■ Task item: For each line below that holds the word "finish", make a copy.

Stored data entries
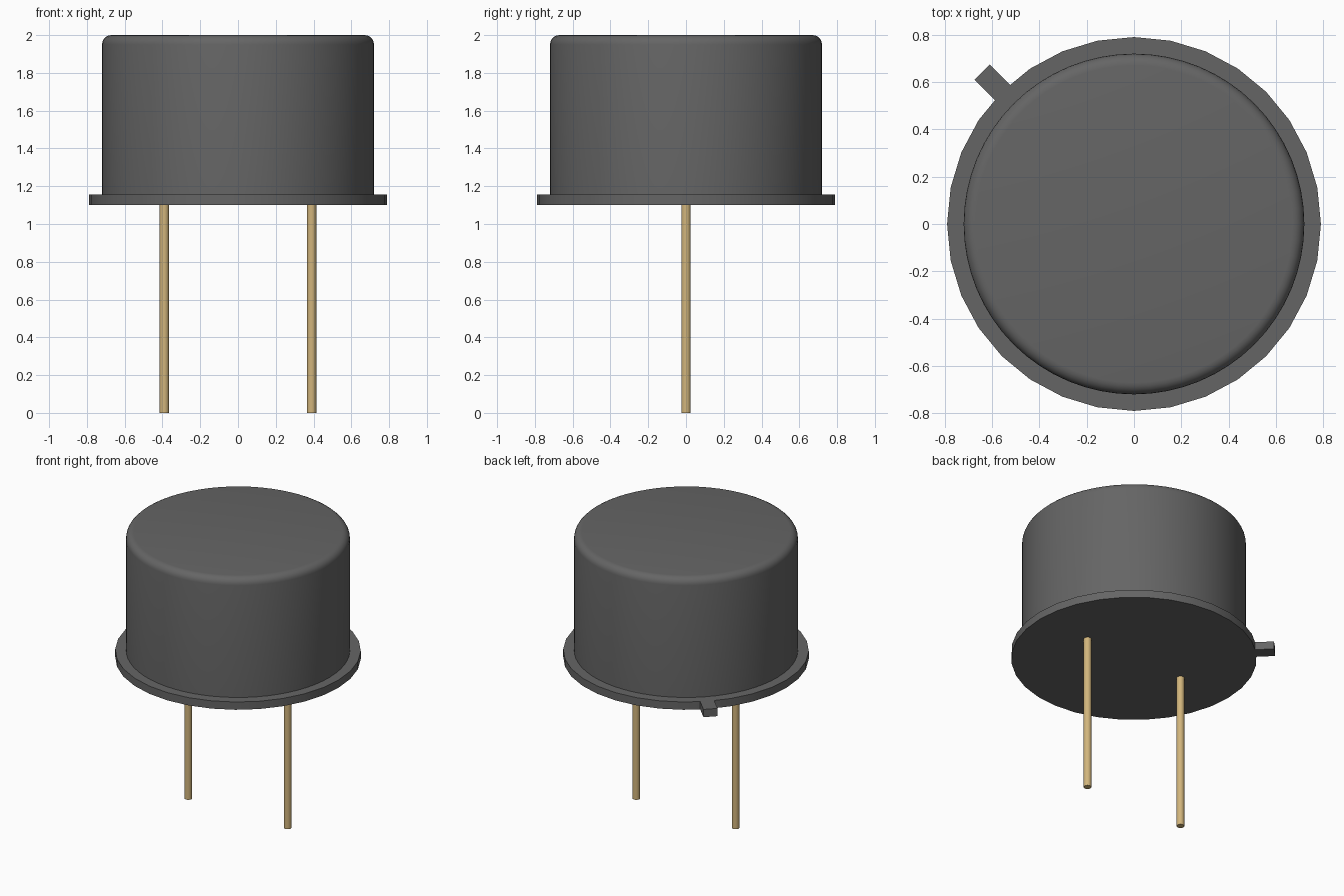
import bpy
import bmesh
import math
from mathutils import Matrix, Vector

cube = bpy.data.objects.get("Cube")
if cube:
    bpy.data.objects.remove(cube, do_unlink=True)


def make_material(name, colour):
    mat = bpy.data.materials.new(name)
    mat.use_nodes = True
    mat.diffuse_color = colour
    mat.node_tree.nodes["Principled BSDF"].inputs["Base Color"].default_value = colour
    return mat


dark_metal = make_material("dark grey metal", (0.13, 0.13, 0.13, 1))
gold = make_material("pale gold", (0.64, 0.46, 0.20, 1))


def finish(bm, name, mat):
    mesh = bpy.data.meshes.new(name)
    bm.to_mesh(mesh)
    bm.free()
    mesh.materials.append(mat)
    obj = bpy.data.objects.new(name, mesh)
    bpy.context.collection.objects.link(obj)
    bpy.ops.object.select_all(action="DESELECT")
    obj.select_set(True)
    bpy.context.view_layer.objects.active = obj
    bpy.ops.object.shade_smooth_by_angle(angle=math.radians(35))
    return obj


def cylinder(name, radius, bottom, top, sides, mat, x=0, rounding=0):
    bm = bmesh.new()
    bmesh.ops.create_cone(
        bm, cap_ends=True, segments=sides, radius1=radius, radius2=radius,
        depth=top - bottom, matrix=Matrix.Translation((x, 0, (top + bottom) / 2)))
    if rounding:
        rim = [e for e in bm.edges if all(v.co.z > top - 0.001 for v in e.verts)]
        bmesh.ops.bevel(bm, geom=rim, offset=rounding, segments=5,
                        profile=0.5, affect="EDGES")
    return finish(bm, name, mat)


# Can with rounded top edge, sitting on a flat flange
FLANGE_BOTTOM, FLANGE_TOP = 1.10, 1.155
cylinder("can", 0.72, FLANGE_TOP - 0.01, 2.0, 64, dark_metal, rounding=0.05)
cylinder("flange", 0.79, FLANGE_BOTTOM, FLANGE_TOP, 32, dark_metal)

# Locating tab sticking out diagonally from the flange
inner, outer = 0.74, 0.908
bm = bmesh.new()
bmesh.ops.create_cube(bm, size=1)
bmesh.ops.scale(bm, verts=bm.verts,
                vec=Vector((outer - inner, 0.092, FLANGE_TOP - FLANGE_BOTTOM)))
bmesh.ops.translate(bm, verts=bm.verts, vec=Vector(
    ((inner + outer) / 2, 0, (FLANGE_TOP + FLANGE_BOTTOM) / 2)))
bmesh.ops.rotate(bm, verts=bm.verts, cent=Vector((0, 0, 0)),
                 matrix=Matrix.Rotation(math.radians(135), 3, "Z"))
finish(bm, "locating_tab", dark_metal)

# Two lead pins
for side, x in (("left", 0.39), ("right", -0.39)):
    cylinder(side + "_pin", 0.025, 0, FLANGE_BOTTOM + 0.01, 16, gold, x=x)
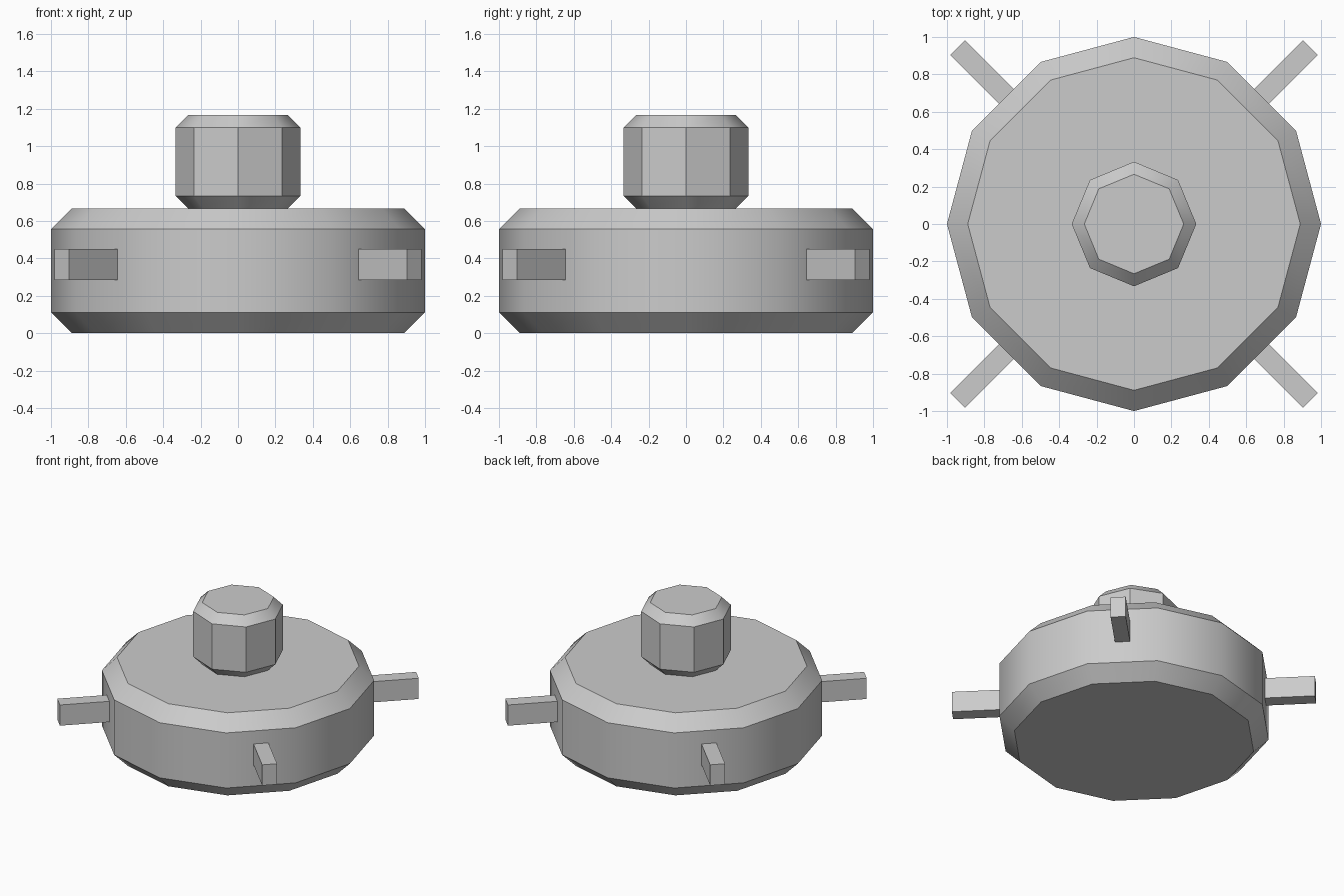
import bpy, bmesh
from math import cos, sin, pi, radians

if "Cube" in bpy.data.objects:
    bpy.data.objects.remove(bpy.data.objects["Cube"])


def finish(name, bm, smooth=False):
    bmesh.ops.recalc_face_normals(bm, faces=bm.faces)
    mesh = bpy.data.meshes.new(name)
    bm.to_mesh(mesh)
    bm.free()
    ob = bpy.data.objects.new(name, mesh)
    bpy.context.collection.objects.link(ob)
    if smooth:
        bpy.ops.object.select_all(action='DESELECT')
        ob.select_set(True)
        bpy.context.view_layer.objects.active = ob
        bpy.ops.object.shade_smooth_by_angle(angle=radians(35))
    return ob


def chamfered_prism(name, sides, radius, z0, z1, chamfer):
    profile = [(radius - chamfer, z0), (radius, z0 + chamfer),
               (radius, z1 - chamfer), (radius - chamfer, z1)]
    bm = bmesh.new()
    rings = [[bm.verts.new((r * cos(2 * pi * i / sides), r * sin(2 * pi * i / sides), z))
              for i in range(sides)] for r, z in profile]
    for a, b in zip(rings, rings[1:]):
        for i in range(sides):
            j = (i + 1) % sides
            bm.faces.new((a[i], a[j], b[j], b[i]))
    bm.faces.new(rings[0][::-1])
    bm.faces.new(rings[-1])
    return finish(name, bm, smooth=True)


# Twelve-sided body and eight-sided knob
chamfered_prism("body", 12, 1.0, 0.0, 0.667, 0.111)
chamfered_prism("knob", 8, 0.333, 0.667, 1.167, 0.067)

# Four diagonal prongs
for k in range(4):
    bm = bmesh.new()
    bmesh.ops.create_cube(bm, size=1)
    bmesh.ops.scale(bm, vec=(0.667, 0.111, 0.167), verts=bm.verts)
    prong = finish(f"prong_{k + 1}", bm)
    angle = pi / 4 + k * pi / 2
    prong.location = (cos(angle), sin(angle), 0.367)
    prong.rotation_euler.z = angle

■ Result for this task:
def finish(bm, name, mat):
    return finish(bm, name, mat)
finish(bm, "locating_tab", dark_metal)
def finish(name, bm, smooth=False):
    return finish(name, bm, smooth=True)
    prong = finish(f"prong_{k + 1}", bm)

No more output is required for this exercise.